NASA scientists captured images of a supernova, or an exploding star, for the first time on March 21, 2016 and we are totally transfixed by the video. While NASA has been able to see supernovae for some time, they were only capable of obtaintaing video of the ephemeral flash by monitoring 500 galaxies every 30 minutes for three years. And we're so elated they did.
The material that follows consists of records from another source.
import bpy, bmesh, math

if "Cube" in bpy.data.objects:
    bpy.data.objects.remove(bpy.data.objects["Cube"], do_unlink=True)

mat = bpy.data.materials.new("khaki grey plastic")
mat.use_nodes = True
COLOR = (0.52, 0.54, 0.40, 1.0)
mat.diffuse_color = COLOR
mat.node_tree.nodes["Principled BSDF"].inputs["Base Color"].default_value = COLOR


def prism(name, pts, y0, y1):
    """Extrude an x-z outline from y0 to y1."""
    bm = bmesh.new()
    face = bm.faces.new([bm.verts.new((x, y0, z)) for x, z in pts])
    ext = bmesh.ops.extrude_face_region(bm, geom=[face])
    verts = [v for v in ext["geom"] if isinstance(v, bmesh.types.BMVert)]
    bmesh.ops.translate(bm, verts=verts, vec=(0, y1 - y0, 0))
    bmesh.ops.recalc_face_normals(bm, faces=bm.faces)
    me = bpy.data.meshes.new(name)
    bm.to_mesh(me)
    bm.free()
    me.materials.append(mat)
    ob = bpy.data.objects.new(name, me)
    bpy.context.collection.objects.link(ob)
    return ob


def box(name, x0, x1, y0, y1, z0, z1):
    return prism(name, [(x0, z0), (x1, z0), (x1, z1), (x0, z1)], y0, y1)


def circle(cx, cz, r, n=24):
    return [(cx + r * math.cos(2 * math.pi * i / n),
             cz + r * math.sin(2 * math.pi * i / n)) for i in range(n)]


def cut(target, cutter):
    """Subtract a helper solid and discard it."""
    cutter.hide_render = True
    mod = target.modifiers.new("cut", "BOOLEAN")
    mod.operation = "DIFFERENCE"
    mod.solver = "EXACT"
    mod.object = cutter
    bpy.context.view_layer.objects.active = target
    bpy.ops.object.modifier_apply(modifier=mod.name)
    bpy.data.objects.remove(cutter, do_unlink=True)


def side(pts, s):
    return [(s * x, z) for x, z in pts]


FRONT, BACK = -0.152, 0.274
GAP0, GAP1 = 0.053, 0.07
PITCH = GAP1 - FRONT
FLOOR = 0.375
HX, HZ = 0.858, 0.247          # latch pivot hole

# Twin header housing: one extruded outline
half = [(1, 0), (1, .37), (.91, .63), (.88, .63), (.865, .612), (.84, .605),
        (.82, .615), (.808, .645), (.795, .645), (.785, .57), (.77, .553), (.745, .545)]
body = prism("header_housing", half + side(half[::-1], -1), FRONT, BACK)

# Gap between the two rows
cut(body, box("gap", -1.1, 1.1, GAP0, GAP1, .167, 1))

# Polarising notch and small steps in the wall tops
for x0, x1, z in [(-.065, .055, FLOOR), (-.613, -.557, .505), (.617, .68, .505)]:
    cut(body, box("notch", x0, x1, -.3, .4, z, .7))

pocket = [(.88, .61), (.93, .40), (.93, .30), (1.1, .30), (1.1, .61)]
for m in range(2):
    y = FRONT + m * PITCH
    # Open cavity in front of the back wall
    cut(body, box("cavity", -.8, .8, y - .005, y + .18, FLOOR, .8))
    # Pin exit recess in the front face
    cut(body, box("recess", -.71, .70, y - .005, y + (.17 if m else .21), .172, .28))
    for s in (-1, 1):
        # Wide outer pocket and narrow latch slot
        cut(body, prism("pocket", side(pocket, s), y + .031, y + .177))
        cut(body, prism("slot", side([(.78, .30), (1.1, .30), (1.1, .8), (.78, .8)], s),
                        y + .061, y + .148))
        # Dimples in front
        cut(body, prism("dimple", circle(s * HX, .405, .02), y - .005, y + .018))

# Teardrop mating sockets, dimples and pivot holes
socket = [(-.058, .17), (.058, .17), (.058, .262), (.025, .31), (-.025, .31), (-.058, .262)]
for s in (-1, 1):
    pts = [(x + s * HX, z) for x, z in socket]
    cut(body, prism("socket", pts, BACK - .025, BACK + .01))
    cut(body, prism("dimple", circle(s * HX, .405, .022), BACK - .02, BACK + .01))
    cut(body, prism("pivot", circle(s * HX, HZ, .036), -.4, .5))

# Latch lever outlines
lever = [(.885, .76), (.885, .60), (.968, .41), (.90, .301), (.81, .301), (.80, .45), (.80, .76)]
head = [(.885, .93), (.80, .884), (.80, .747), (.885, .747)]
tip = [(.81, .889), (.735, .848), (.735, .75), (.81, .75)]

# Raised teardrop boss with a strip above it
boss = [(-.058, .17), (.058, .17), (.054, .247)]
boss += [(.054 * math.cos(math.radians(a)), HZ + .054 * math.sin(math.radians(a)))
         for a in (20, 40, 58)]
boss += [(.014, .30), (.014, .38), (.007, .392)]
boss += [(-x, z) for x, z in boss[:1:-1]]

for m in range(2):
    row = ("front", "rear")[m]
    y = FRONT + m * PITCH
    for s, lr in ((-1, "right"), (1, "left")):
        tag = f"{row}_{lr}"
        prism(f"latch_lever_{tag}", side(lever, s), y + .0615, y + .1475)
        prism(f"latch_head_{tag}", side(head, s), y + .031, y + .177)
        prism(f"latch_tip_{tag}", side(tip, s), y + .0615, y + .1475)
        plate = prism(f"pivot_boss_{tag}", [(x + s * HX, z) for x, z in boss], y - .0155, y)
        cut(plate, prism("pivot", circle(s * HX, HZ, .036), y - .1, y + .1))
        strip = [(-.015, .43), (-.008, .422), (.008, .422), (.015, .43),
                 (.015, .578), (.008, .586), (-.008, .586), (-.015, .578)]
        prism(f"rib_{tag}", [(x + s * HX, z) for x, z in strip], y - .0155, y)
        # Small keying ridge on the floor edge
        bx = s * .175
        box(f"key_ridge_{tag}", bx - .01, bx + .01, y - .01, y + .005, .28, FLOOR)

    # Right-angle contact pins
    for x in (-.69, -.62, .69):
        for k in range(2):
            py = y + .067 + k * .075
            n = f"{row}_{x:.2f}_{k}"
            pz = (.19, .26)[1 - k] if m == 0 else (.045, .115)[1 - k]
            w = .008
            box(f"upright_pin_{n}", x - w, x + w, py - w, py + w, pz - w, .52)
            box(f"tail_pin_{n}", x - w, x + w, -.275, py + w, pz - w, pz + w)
Scientists used a Keplar space telescope to catch the star as it burst — it's the same telescope that has successfully discovered thousands of other planets. The supernova in the video, technically named KSN 2011d, is a red supergiant, which has the greatest volume of all the star classifications though they are not the biggest stars in size. Supergiants are also considered to be some of the most luminous stars — and that's definitely apparent here! Keplar was able to spot KSN 2011d's 20-minute blast, despite being 1.2 billion light years away. We're not exactly sure how far away that is, but we're positive Google Maps cannot get you there. The discovery is a monumental step in dissecting the life cycle of stars and it's especially indicative of how different classifications of stars end their life cycles. As NASA analyzes its findings, we're just going to sit mesmerized by the supernova's explosion. Maybe after several hundred loops we'll watch this video of two black holes colliding.